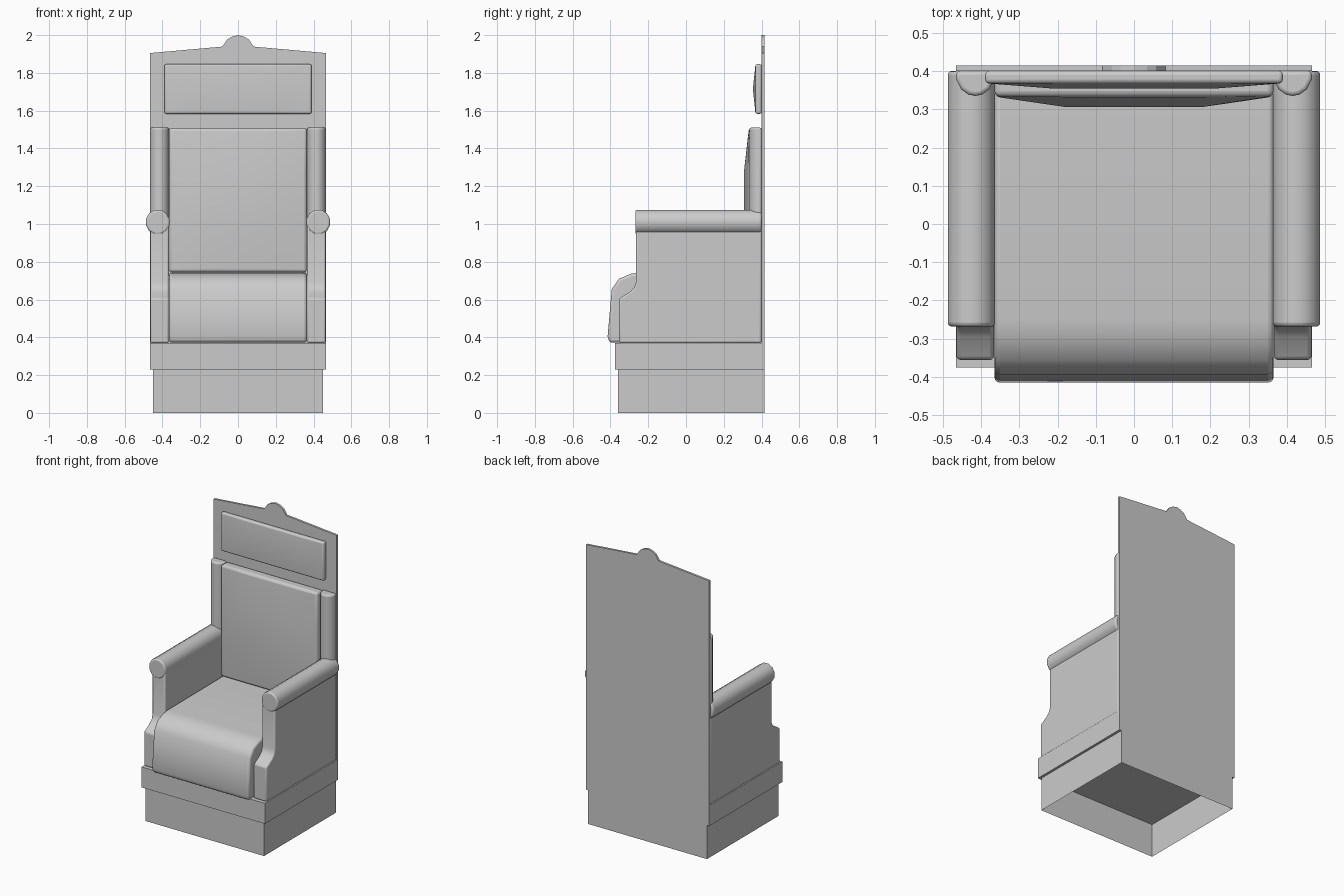
import bpy, bmesh, math

if "Cube" in bpy.data.objects:
    bpy.data.objects.remove(bpy.data.objects["Cube"])

PANEL_Y = 0.40   # front of the back panel
BACK_Y = 0.415   # rear of the chair


def finish(name, bm, bevel=0.0, mirror=False, segments=3):
    bmesh.ops.recalc_face_normals(bm, faces=bm.faces)
    mesh = bpy.data.meshes.new(name)
    bm.to_mesh(mesh)
    bm.free()
    ob = bpy.data.objects.new(name, mesh)
    bpy.context.collection.objects.link(ob)
    if mirror:
        ob.modifiers.new("Mirror", 'MIRROR')
    if bevel:
        mod = ob.modifiers.new("Bevel", 'BEVEL')
        mod.width, mod.segments = bevel, segments
        mod.limit_method, mod.angle_limit = 'ANGLE', math.radians(50)
        bpy.ops.object.select_all(action='DESELECT')
        ob.select_set(True)
        bpy.context.view_layer.objects.active = ob
        bpy.ops.object.shade_smooth_by_angle(angle=math.radians(40))
    return ob


def prism(name, pts, axis, a, b, caps=True, **kw):
    """Extrude a 2D outline along an axis from a to b."""
    place = {'x': lambda p, t: (t, p[0], p[1]),
             'y': lambda p, t: (p[0], t, p[1]),
             'z': lambda p, t: (p[0], p[1], t)}[axis]
    bm = bmesh.new()
    lo = [bm.verts.new(place(p, a)) for p in pts]
    hi = [bm.verts.new(place(p, b)) for p in pts]
    n = len(pts)
    for i in range(n):
        j = (i + 1) % n
        bm.faces.new((lo[i], lo[j], hi[j], hi[i]))
    if caps:
        bm.faces.new(lo)
        bm.faces.new(hi)
    return finish(name, bm, **kw)


def pillow(name, xs, zs, rim_y, crown_y, bevel):
    """Cushion on the back panel whose inner grid points bulge forward."""
    bm = bmesh.new()
    grid = []
    for i, x in enumerate(xs):
        col = []
        for j, z in enumerate(zs):
            inner = 0 < i < len(xs) - 1 and 0 < j < len(zs) - 1
            col.append(bm.verts.new((x, crown_y if inner else rim_y, z)))
        grid.append(col)
    for i in range(len(xs) - 1):
        for j in range(len(zs) - 1):
            bm.faces.new((grid[i][j], grid[i + 1][j], grid[i + 1][j + 1], grid[i][j + 1]))
    front = bm.faces[:]
    ext = bmesh.ops.extrude_face_region(bm, geom=front, use_keep_orig=True)
    for v in ext['geom']:
        if isinstance(v, bmesh.types.BMVert):
            v.co.y = PANEL_Y
    return finish(name, bm, bevel=bevel)


def rect(hx, y0, y1):
    return [(-hx, y0), (hx, y0), (hx, y1), (-hx, y1)]


# Plinth (hollow, open underneath) and the wider ledge above it
prism("plinth", rect(0.449, -0.36, BACK_Y), 'z', 0, 0.23, caps=False)
prism("ledge", rect(0.466, -0.375, PANEL_Y), 'z', 0.23, 0.37)

# Tall back panel with sloping top and small crest
half = [(0.466, 0.23), (0.466, 1.905), (0.083, 1.939), (0.058, 1.976), (0.034, 1.991)]
outline = half + [(0, 2.0)] + [(-x, z) for x, z in reversed(half)]
prism("back_panel", outline, 'y', PANEL_Y, BACK_Y)

# Seat cushion with a rolled front edge
seat = [(-0.35, 0.372), (-0.405, 0.372), (-0.415, 0.405), (-0.393, 0.655), (-0.355, 0.71),
        (-0.29, 0.737), (-0.25, 0.742), (0.39, 0.745), (0.39, 0.372)]
prism("seat_cushion", seat, 'x', -0.365, 0.365, bevel=0.015)

# Back cushion and headrest
pillow("back_cushion", [-0.365, -0.18, 0.18, 0.365], [0.745, 1.0, 1.27, 1.508], 0.333, 0.306, 0.015)
pillow("headrest", [-0.389, -0.21, 0.21, 0.389], [1.583, 1.715, 1.846], 0.368, 0.354, 0.01)

# Arm side panels with a curved step at the front
side = [(-0.355, 0.37), (-0.355, 0.605), (-0.295, 0.642), (-0.275, 0.662), (-0.265, 0.692),
        (-0.265, 1.03), (PANEL_Y, 1.03), (PANEL_Y, 0.37)]
prism("arm_side", side, 'x', 0.366, 0.464, bevel=0.01, mirror=True)

# Rounded armrests
roll = [(0.425 + 0.064 * math.cos(a), 1.01 + 0.067 * math.sin(a))
        for a in (math.tau * (i + 0.5) / 12 for i in range(12))]
prism("armrest", roll, 'y', -0.268, PANEL_Y, bevel=0.01, mirror=True)

# Half-round posts beside the back cushion
post = [(0.465, PANEL_Y), (0.465, 0.378), (0.452, 0.352), (0.432, 0.338), (0.415, 0.335),
        (0.398, 0.338), (0.378, 0.352), (0.365, 0.378), (0.365, PANEL_Y)]
prism("side_post", post, 'z', 1.0, 1.51, bevel=0.01, mirror=True)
+===+
- [What is expected]:
Give the data above back unchanged, except for the pictures.

- [Exercise output]:
import bpy, bmesh, math

if "Cube" in bpy.data.objects:
    bpy.data.objects.remove(bpy.data.objects["Cube"])

PANEL_Y = 0.40   # front of the back panel
BACK_Y = 0.415   # rear of the chair


def finish(name, bm, bevel=0.0, mirror=False, segments=3):
    bmesh.ops.recalc_face_normals(bm, faces=bm.faces)
    mesh = bpy.data.meshes.new(name)
    bm.to_mesh(mesh)
    bm.free()
    ob = bpy.data.objects.new(name, mesh)
    bpy.context.collection.objects.link(ob)
    if mirror:
        ob.modifiers.new("Mirror", 'MIRROR')
    if bevel:
        mod = ob.modifiers.new("Bevel", 'BEVEL')
        mod.width, mod.segments = bevel, segments
        mod.limit_method, mod.angle_limit = 'ANGLE', math.radians(50)
        bpy.ops.object.select_all(action='DESELECT')
        ob.select_set(True)
        bpy.context.view_layer.objects.active = ob
        bpy.ops.object.shade_smooth_by_angle(angle=math.radians(40))
    return ob


def prism(name, pts, axis, a, b, caps=True, **kw):
    """Extrude a 2D outline along an axis from a to b."""
    place = {'x': lambda p, t: (t, p[0], p[1]),
             'y': lambda p, t: (p[0], t, p[1]),
             'z': lambda p, t: (p[0], p[1], t)}[axis]
    bm = bmesh.new()
    lo = [bm.verts.new(place(p, a)) for p in pts]
    hi = [bm.verts.new(place(p, b)) for p in pts]
    n = len(pts)
    for i in range(n):
        j = (i + 1) % n
        bm.faces.new((lo[i], lo[j], hi[j], hi[i]))
    if caps:
        bm.faces.new(lo)
        bm.faces.new(hi)
    return finish(name, bm, **kw)


def pillow(name, xs, zs, rim_y, crown_y, bevel):
    """Cushion on the back panel whose inner grid points bulge forward."""
    bm = bmesh.new()
    grid = []
    for i, x in enumerate(xs):
        col = []
        for j, z in enumerate(zs):
            inner = 0 < i < len(xs) - 1 and 0 < j < len(zs) - 1
            col.append(bm.verts.new((x, crown_y if inner else rim_y, z)))
        grid.append(col)
    for i in range(len(xs) - 1):
        for j in range(len(zs) - 1):
            bm.faces.new((grid[i][j], grid[i + 1][j], grid[i + 1][j + 1], grid[i][j + 1]))
    front = bm.faces[:]
    ext = bmesh.ops.extrude_face_region(bm, geom=front, use_keep_orig=True)
    for v in ext['geom']:
        if isinstance(v, bmesh.types.BMVert):
            v.co.y = PANEL_Y
    return finish(name, bm, bevel=bevel)


def rect(hx, y0, y1):
    return [(-hx, y0), (hx, y0), (hx, y1), (-hx, y1)]


# Plinth (hollow, open underneath) and the wider ledge above it
prism("plinth", rect(0.449, -0.36, BACK_Y), 'z', 0, 0.23, caps=False)
prism("ledge", rect(0.466, -0.375, PANEL_Y), 'z', 0.23, 0.37)

# Tall back panel with sloping top and small crest
half = [(0.466, 0.23), (0.466, 1.905), (0.083, 1.939), (0.058, 1.976), (0.034, 1.991)]
outline = half + [(0, 2.0)] + [(-x, z) for x, z in reversed(half)]
prism("back_panel", outline, 'y', PANEL_Y, BACK_Y)

# Seat cushion with a rolled front edge
seat = [(-0.35, 0.372), (-0.405, 0.372), (-0.415, 0.405), (-0.393, 0.655), (-0.355, 0.71),
        (-0.29, 0.737), (-0.25, 0.742), (0.39, 0.745), (0.39, 0.372)]
prism("seat_cushion", seat, 'x', -0.365, 0.365, bevel=0.015)

# Back cushion and headrest
pillow("back_cushion", [-0.365, -0.18, 0.18, 0.365], [0.745, 1.0, 1.27, 1.508], 0.333, 0.306, 0.015)
pillow("headrest", [-0.389, -0.21, 0.21, 0.389], [1.583, 1.715, 1.846], 0.368, 0.354, 0.01)

# Arm side panels with a curved step at the front
side = [(-0.355, 0.37), (-0.355, 0.605), (-0.295, 0.642), (-0.275, 0.662), (-0.265, 0.692),
        (-0.265, 1.03), (PANEL_Y, 1.03), (PANEL_Y, 0.37)]
prism("arm_side", side, 'x', 0.366, 0.464, bevel=0.01, mirror=True)

# Rounded armrests
roll = [(0.425 + 0.064 * math.cos(a), 1.01 + 0.067 * math.sin(a))
        for a in (math.tau * (i + 0.5) / 12 for i in range(12))]
prism("armrest", roll, 'y', -0.268, PANEL_Y, bevel=0.01, mirror=True)

# Half-round posts beside the back cushion
post = [(0.465, PANEL_Y), (0.465, 0.378), (0.452, 0.352), (0.432, 0.338), (0.415, 0.335),
        (0.398, 0.338), (0.378, 0.352), (0.365, 0.378), (0.365, PANEL_Y)]
prism("side_post", post, 'z', 1.0, 1.51, bevel=0.01, mirror=True)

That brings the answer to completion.